Every business owner is painfully aware of how much their mission-critical software costs them. Yet, one metric that eludes many managers and CIOs alike is just how much value they’re getting from their software. Thanks to the cloud, assigning value to software and making decisions about enterprise technology accordingly, is easier than ever before!
In the past, understanding the true value of software has been difficult, due to the fact that business owners generally look at one thing: the number of users. For example, an organization with 50 employees may purchase 50 Microsoft Office licenses so that each employee can have a workstation equipped with a productivity suite. This traditional approach to purchasing software has served Microsoft well over the years, as well as provided office managers with a convenient way to cover all of their digital bases. However, regarding this approach, one question that certainly looms over the heads of every budget-minded business owner is this, “How much software am I paying for that’s being underutilized, or not even used at all?”

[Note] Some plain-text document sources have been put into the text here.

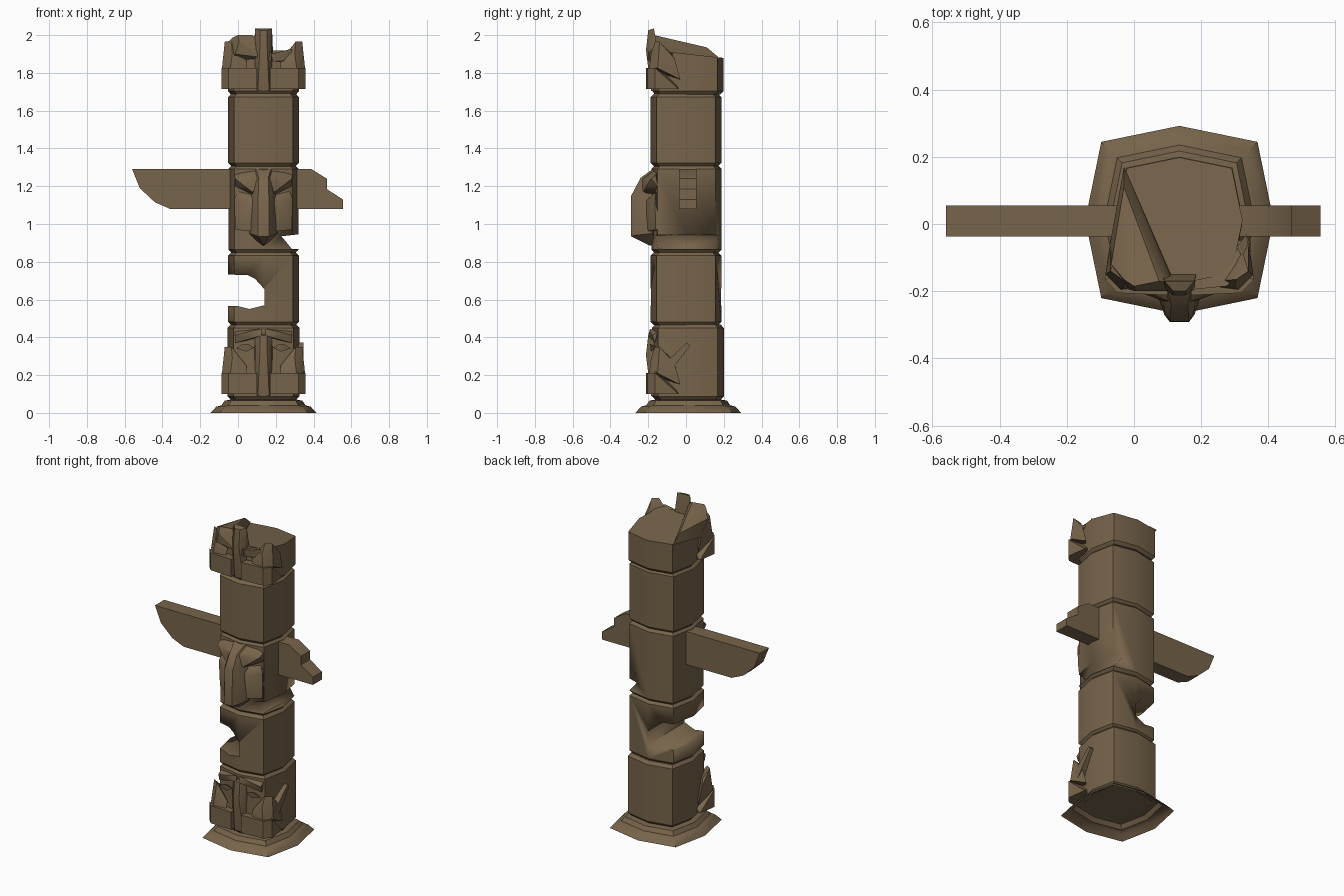
import bpy, bmesh

if "Cube" in bpy.data.objects:
    bpy.data.objects.remove(bpy.data.objects["Cube"])

CX = 0.135          # pole axis in x
wood = bpy.data.materials.new("weathered_wood")
wood.diffuse_color = (0.185, 0.128, 0.07, 1)
wood.use_nodes = True
wood.node_tree.nodes["Principled BSDF"].inputs["Base Color"].default_value = wood.diffuse_color


def finish(bm, name, angle=0.6, recalc=True):
    if recalc:
        bmesh.ops.recalc_face_normals(bm, faces=bm.faces)
    me = bpy.data.meshes.new(name)
    bm.to_mesh(me)
    bm.free()
    me.materials.append(wood)
    ob = bpy.data.objects.new(name, me)
    bpy.context.collection.objects.link(ob)
    bpy.ops.object.select_all(action='DESELECT')
    ob.select_set(True)
    bpy.context.view_layer.objects.active = ob
    bpy.ops.object.shade_smooth_by_angle(angle=angle)
    return ob


def loft(name, levels, cy=0.0, tilt=0.0, cap_bottom=True):
    """Stack of bulged-square rings; tilt slopes the last ring."""
    bm = bmesh.new()
    c = 0.83
    shape = [(1, 0), (c, c), (0, 1), (-c, c), (-1, 0), (-c, -c), (0, -1), (c, -c)]
    rings = []
    for i, (z, s) in enumerate(levels):
        t = tilt if i == len(levels) - 1 else 0
        rings.append([bm.verts.new((CX + a * s, cy + b * s, z - t * b * s))
                      for a, b in shape])
    for r0, r1 in zip(rings, rings[1:]):
        for i in range(8):
            j = (i + 1) % 8
            bm.faces.new((r0[i], r0[j], r1[j], r1[i]))
    if cap_bottom:
        bm.faces.new(rings[0][::-1])
    bm.faces.new(rings[-1])
    return finish(bm, name, recalc=cap_bottom)


def block(name, z0, z1, s=0.187, cy=0.0):
    return loft(name, [(z0, s - .017), (z0 + .018, s), (z1 - .018, s), (z1, s - .017)], cy)


def prism(name, outline, y0, y1):
    """Front-view (x, z) outline extruded along y."""
    bm = bmesh.new()
    f = bm.faces.new([bm.verts.new((x, y0, z)) for x, z in outline])
    r = bmesh.ops.extrude_face_region(bm, geom=[f])
    for v in r['geom']:
        if isinstance(v, bmesh.types.BMVert):
            v.co.y = y1
    return finish(bm, name)


def hull(name, pts, dz=0.0, sides=(1, -1), angle=0.6):
    """Convex carved lump from (u, y, z), u measured from the pole axis."""
    for s in sides:
        bm = bmesh.new()
        for u, y, z in pts:
            bm.verts.new((CX + s * u, y, z + dz))
        r = bmesh.ops.convex_hull(bm, input=bm.verts)
        junk = {g for g in r['geom_interior'] + r['geom_unused']
                if isinstance(g, bmesh.types.BMVert)}
        bmesh.ops.delete(bm, geom=list(junk), context='VERTS')
        bmesh.ops.dissolve_limit(bm, angle_limit=0.02, verts=bm.verts, edges=bm.edges)
        finish(bm, name + ("_right" if s > 0 else "_left"), angle)


def bite(target, outline):
    cut = prism("bite_cutter", outline, -0.4, 0.4)
    cut.hide_render = True
    m = target.modifiers.new("bite", 'BOOLEAN')
    m.operation, m.solver, m.object = 'DIFFERENCE', 'EXACT', cut
    target.modifiers.move(len(target.modifiers) - 1, 0)
    bpy.context.view_layer.objects.active = target
    bpy.ops.object.modifier_apply(modifier="bite")
    bpy.data.objects.remove(cut)


# stepped base, open underneath
loft("base", [(0, .28), (.033, .25), (.04, .223), (.065, .205), (.072, .165)],
     cy=.012, cap_bottom=False)

# stacked pole blocks
block("lower_face_block", .07, .468, .19, .01)
lower = block("lower_plain_block", .464, .85)
bird = block("bird_block", .846, 1.31, .185, .003)
block("upper_plain_block", 1.305, 1.69)
loft("top_face_block", [(1.685, .172), (1.703, .188), (1.90, .188)], .01, tilt=.11)

# broken-out chunks
bite(lower, [(-.2, .735), (.05, .73), (.09, .71), (.14, .655), (.14, .57),
             (.06, .55), (.0, .565), (-.2, .57)])
bite(bird, [(.5, .965), (.23, .935), (.285, .868), (.5, .863)])

# wings: whole on the left, snapped on the right
prism("left_wing", [(0, 1.29), (-.56, 1.29), (-.52, 1.19), (-.44, 1.115),
                    (-.36, 1.08), (0, 1.08)], -.037, .055)
prism("right_wing", [(.25, 1.29), (.39, 1.29), (.47, 1.24), (.47, 1.185),
                     (.555, 1.13), (.555, 1.08), (.25, 1.08)], -.037, .055)

# carved faces: the lower one, repeated at the top
for label, dz in (("lower", 0), ("top", 1.615)):
    muzzle = [(u, y, z) for u, y in ((.035, -.212), (.185, -.205), (.222, -.165),
                                     (.205, -.04), (.035, -.1)) for z in (.10, .212)]
    muzzle = [p for p in muzzle if p != (.205, -.04, .212)]
    hull(label + "_muzzle", muzzle, dz, angle=.4)
    hull(label + "_cheek", [(.09, -.185, .2), (.175, -.195, .21), (.22, -.15, .21),
                            (.2, -.03, .15), (.205, -.06, .26), (.09, -.17, .25),
                            (.13, -.185, .27), (.165, -.185, .29), (.212, -.15, .26),
                            (.205, -.14, .35), (.19, -.09, .30), (.17, -.165, .35)], dz)
    hull(label + "_nose", [(s * u, y, z) for s in (1, -1) for u, y, z in (
        (.03, -.185, .09), (.03, -.19, .29), (.045, -.19, .30), (.02, -.212, .305),
        (.018, -.2, .41), (.045, -.17, .42), (.05, -.15, .30), (.04, -.15, .09))],
        dz, sides=(1,))

# brows and eyes of the lower face
hull("lower_brow", [(.01, -.2, .41), (.01, -.19, .445), (.08, -.192, .43), (.15, -.178, .41),
                    (.08, -.188, .40), (.15, -.165, .37), (.15, -.15, .43), (.01, -.15, .40)])
hull("lower_eye", [(.05, -.178, .345), (.08, -.19, .365), (.11, -.188, .365), (.145, -.17, .34),
                   (.09, -.186, .325), (.09, -.15, .345)])
# long raised sliver beside the lower right cheek
hull("lower_side_spike", [(u, y, z) for y, z in ((-.17, .21), (-.09, .21), (.022, .355),
                                                (.005, .372), (-.08, .275))
                          for u in (.15, .212)], sides=(1,))

# bird beak with heavy brows
hull("beak", [(s * u, y, z) for s in (1, -1) for u, y, z in (
    (.028, -.29, 1.15), (.028, -.292, .935), (.042, -.265, 1.17), (.045, -.27, .94),
    (.025, -.24, 1.245), (.04, -.17, 1.295), (.06, -.18, 1.2), (.075, -.18, .95),
    (.0, -.19, .885), (.03, -.15, .9))], sides=(1,))
hull("bird_brow", [(.02, -.235, 1.235), (.02, -.24, 1.18), (.06, -.225, 1.17), (.10, -.21, 1.2),
                   (.15, -.185, 1.24), (.155, -.16, 1.26), (.08, -.205, 1.255), (.02, -.15, 1.3),
                   (.15, -.15, 1.2), (.04, -.15, 1.14)])
hull("bird_cheek", [(.03, -.215, 1.12), (.10, -.2, 1.12), (.155, -.165, 1.13), (.03, -.215, .96),
                    (.10, -.19, .965), (.15, -.16, .97), (.03, -.14, 1.17), (.15, -.13, .97),
                    (.14, -.16, 1.17)])

# splintered crown
hull("crown_splinter", [(-.165, -.165, 1.985), (-.135, -.185, 2.0), (-.06, -.17, 2.0),
                        (-.035, -.175, 1.985), (-.012, -.185, 1.94), (0, -.2, 1.88),
                        (-.2, -.13, 1.86), (-.205, -.05, 1.86), (-.203, -.12, 1.95),
                        (-.165, .11, 1.935), (-.165, .17, 1.885), (-.15, -.195, 1.9),
                        (-.13, -.2, 1.965)], sides=(1,), angle=.35)
hull("crown_nub", [(.0, -.2, 1.955), (.02, -.2, 1.965), (.038, -.195, 1.93), (.04, -.2, 1.86),
                   (-.03, -.2, 1.86), (.03, -.15, 1.9), (-.02, -.14, 1.9)], sides=(1,))
hull("crown_brow", [(.04, -.195, 1.90), (.09, -.19, 1.905), (.14, -.185, 1.925), (.17, -.16, 1.925),
                    (.195, -.11, 1.905), (.205, -.14, 1.86), (.17, -.17, 1.87), (.05, -.19, 1.86),
                    (.16, -.05, 1.9), (.04, -.12, 1.9)], sides=(1,))
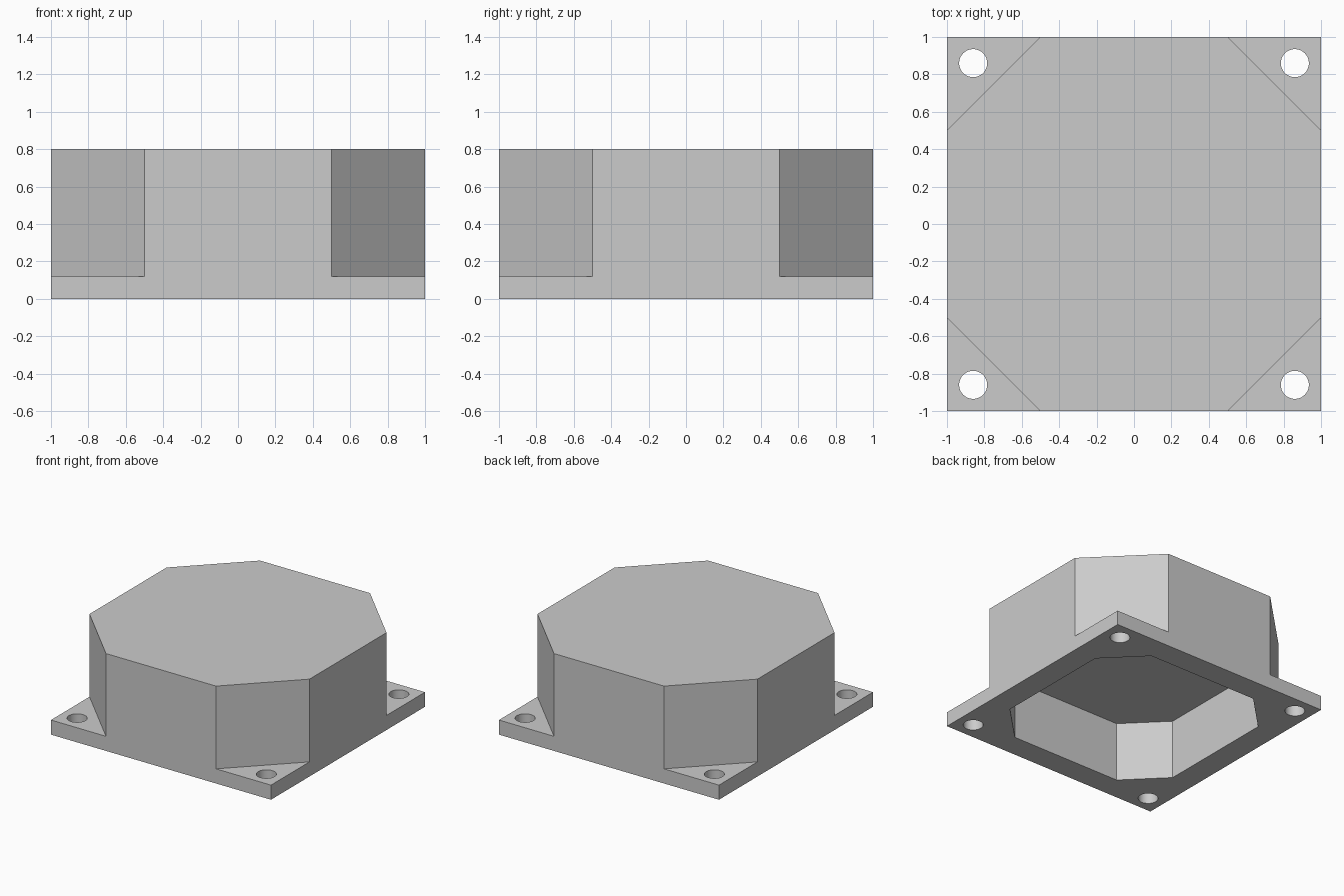
import bpy
import bmesh
from math import radians

HEIGHT = 0.8
PLATE = 0.12
DEPTH = 0.49
HOLE_POS, HOLE_RADIUS = 0.86, 0.075

old = bpy.data.objects.get("Cube")
if old:
    bpy.data.objects.remove(old, do_unlink=True)

# Plain grey for the whole part
grey = bpy.data.materials.new("plain_grey")
grey.use_nodes = True
colour = (0.6, 0.6, 0.6, 1)
grey.diffuse_color = colour
grey.node_tree.nodes["Principled BSDF"].inputs["Base Color"].default_value = colour


def prism(name, outline, low, high):
    """Extrude a flat outline from low to high."""
    bm = bmesh.new()
    base = bm.faces.new([bm.verts.new((x, y, low)) for x, y in outline])
    top = bmesh.ops.extrude_face_region(bm, geom=[base])["geom"]
    verts = [v for v in top if isinstance(v, bmesh.types.BMVert)]
    bmesh.ops.translate(bm, verts=verts, vec=(0, 0, high - low))
    bmesh.ops.recalc_face_normals(bm, faces=bm.faces)
    mesh = bpy.data.meshes.new(name)
    bm.to_mesh(mesh)
    bm.free()
    mesh.materials.append(grey)
    obj = bpy.data.objects.new(name, mesh)
    bpy.context.collection.objects.link(obj)
    return obj


def octagon(side, corner):
    """Square of half-width side with its corners cut back to corner."""
    s, c = side, corner
    return [(s, -c), (s, c), (c, s), (-c, s), (-s, c), (-s, -c), (-c, -s), (c, -s)]


def boolean(target, tool, operation):
    """Apply a boolean and remove the tool."""
    tool.hide_render = True
    mod = target.modifiers.new(operation, "BOOLEAN")
    mod.operation = operation
    mod.solver = "EXACT"
    mod.object = tool
    bpy.context.view_layer.objects.active = target
    bpy.ops.object.modifier_apply(modifier=mod.name)
    bpy.data.objects.remove(tool, do_unlink=True)


# Square flange joined to the octagonal body
housing = prism("housing", [(-1, -1), (1, -1), (1, 1), (-1, 1)], 0, PLATE)
boolean(housing, prism("body", octagon(1, 0.5), 0, HEIGHT), "UNION")

# Octagonal cavity open at the bottom
boolean(housing, prism("cavity", octagon(0.8, 0.5), -0.1, DEPTH), "DIFFERENCE")

# Screw hole in each corner of the flange
for sx in (-1, 1):
    for sy in (-1, 1):
        bpy.ops.mesh.primitive_cylinder_add(
            vertices=48, radius=HOLE_RADIUS, depth=0.5,
            location=(sx * HOLE_POS, sy * HOLE_POS, PLATE / 2))
        cutter = bpy.context.object
        cutter.data.materials.append(grey)
        boolean(housing, cutter, "DIFFERENCE")

# Smooth hole walls, crisp edges everywhere else
bpy.ops.object.select_all(action="DESELECT")
housing.select_set(True)
bpy.context.view_layer.objects.active = housing
bpy.ops.object.shade_smooth_by_angle(angle=radians(30))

It’s a fair question. After all, take a look at your own office productivity suite. Chances are, you’ve got at least a couple applications that you use heavily, along with a couple more that you only use occasionally. It’s also quite probable that you’ve got at least a few applications that you never use. Like, not even opened once. Yet, you paid good money for access to these apps. How is this a good business model? It’s not. At least for you, anyway.
What if, instead of paying for software based on the number of users in your company who might use it, you pay only for software that’s actually used? A concept like this has the potential to change the paradigm of how software is sold by developers and utilized by businesses, and thanks to cloud computing, this could very well become the norm.
ITProPortal predicts how 2017 looks to be the year where such a transition will take place: “In 2017, the amount companies are willing to pay for software will be determined by levels of engagement rather than number of users. Cloud and mobile apps provide unprecedented visibility into these usage patterns, allowing companies to see more clearly how much value they get for their software. Smart companies are waking up to the reality that they should only pay for what provides demonstrable value. Slack has been on the cutting edge of this trend, and in 2017 other application providers will follow suit.”
This makes sense. After all, when a cloud provider hosts an application, they get a detailed window into how the software is being used. This includes data ranging from how often the application is opened, how long a session lasts, and, if tracking this metric is desired, a cloud provider could even track every click within the application they host.
If this is the case, then why not charge accordingly? With enterprise technology being such a highly competitive industry, it likely won’t take long before such a pay-as-you-click model becomes an option for your company’s next software purchase.
This is just one of the fascinating ways of how the cloud is improving operations for businesses of all shapes and sizes. Does learning this new way of paying for software make you reconsider your own underutilized applicabout ations? What metrics do you use in order to determine if a software is valuable or not for your business? Share with us your thoughts in the comments.